On MARCH 22 New Jersey Transit held the first demonstrations of its Hudson-Bergen light rail line through Jersey City. One of the new Kinki Sharyo low-floor cars took invited guests on a 10 min trip along the 4 km test section from the Caven Point maintenance depot via Richard and Danforth St stations. Participants included State Transportation Commissioner James Weinstein, who promised that ’the line will have a dramatic improvement on the quality of life.’

Being built by a private sector consortium under a DBOM concession, the 15·3 km initial segment along the Hudson River waterfront is scheduled to start revenue service in March 2000. Various extensions totalling 17 km are under consideration for construction by 2003, bringing the total cost to over $1bn. Weekday ridership is expected to average 100000.

  • On April 1 NJ Transit began testing its new integrated braking system which combines Automatic Train Protection and Positive Train Stop functions. Due to be installed on the entire 621 km commuter rail network by 2003 at a cost of $150m, the equipment is being developed as the result of a fatal accident at Secaucus in February 1996 caused by a driver passing a red signal.

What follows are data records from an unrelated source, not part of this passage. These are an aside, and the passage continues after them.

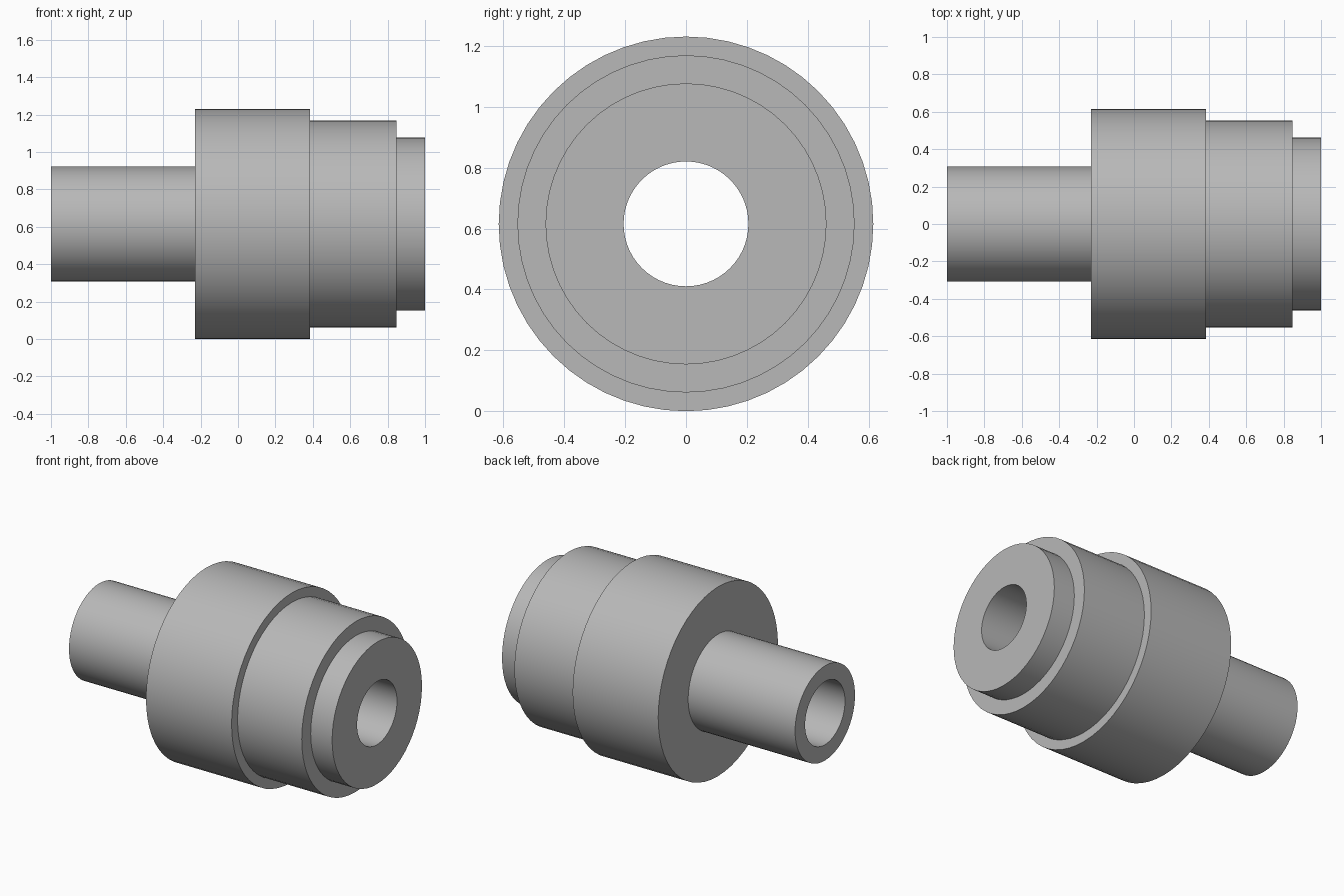
import bpy
import bmesh
import math
from mathutils import Matrix, Vector

SIDES = 56
UNIT = 2 / 13            # the part is 13 units long
AXIS_Z = 4 * UNIT        # the widest collar rests on the ground
BORE = 4 / 3

cube = bpy.data.objects.get("Cube")
if cube:
    bpy.data.objects.remove(cube, do_unlink=True)

# Plain grey metal
grey = bpy.data.materials.new("grey_metal")
grey.use_nodes = True
colour = (0.48, 0.48, 0.48, 1)
grey.diffuse_color = colour
grey.node_tree.nodes["Principled BSDF"].inputs["Base Color"].default_value = colour

# Length and radius of each step: shank, collar, shoulder, nose
steps = [(5, 2), (4, 4), (3, 3.6), (1, 3)]

# Closed half-section, from the bore out along the steps and back
x = -6.5
profile = [(x, BORE)]
for length, radius in steps:
    profile += [(x, radius), (x + length, radius)]
    x += length
profile.append((x, BORE))

# Turn the section around the x axis
bm = bmesh.new()
rings = []
for px, radius in profile:
    ring = []
    for i in range(SIDES):
        a = 2 * math.pi * i / SIDES
        ring.append(bm.verts.new((px, radius * math.cos(a), radius * math.sin(a))))
    rings.append(ring)
for k, ring in enumerate(rings):
    following = rings[(k + 1) % len(rings)]
    for i in range(SIDES):
        j = (i + 1) % SIDES
        bm.faces.new((ring[i], ring[j], following[j], following[i]))
bmesh.ops.recalc_face_normals(bm, faces=bm.faces)
bm.transform(Matrix.Scale(UNIT, 4))

mesh = bpy.data.meshes.new("stepped_bushing")
bm.to_mesh(mesh)
bm.free()
mesh.materials.append(grey)
bushing = bpy.data.objects.new("stepped_bushing", mesh)
bushing.location = Vector((0, 0, AXIS_Z))
bpy.context.collection.objects.link(bushing)

# Round walls smooth, step edges sharp
bpy.ops.object.select_all(action="DESELECT")
bushing.select_set(True)
bpy.context.view_layer.objects.active = bushing
bpy.ops.object.shade_smooth_by_angle(angle=math.radians(30))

    Continuous ATP using an inductive data exchange has already been installed on 72% of the network and should be extended to the rest by the end of this year. However, it does not stop trains passing signals at less than 32 km/h. PTS uses transponders to trigger an automatic stop should a train attempt to pass a red signal. A 7·2 km section of the Boonton and Morristown lines near Denville has been fitted as a test track, after which the Pascack Valley line is to be equipped. PTS will be extended system-wide following federal approval. n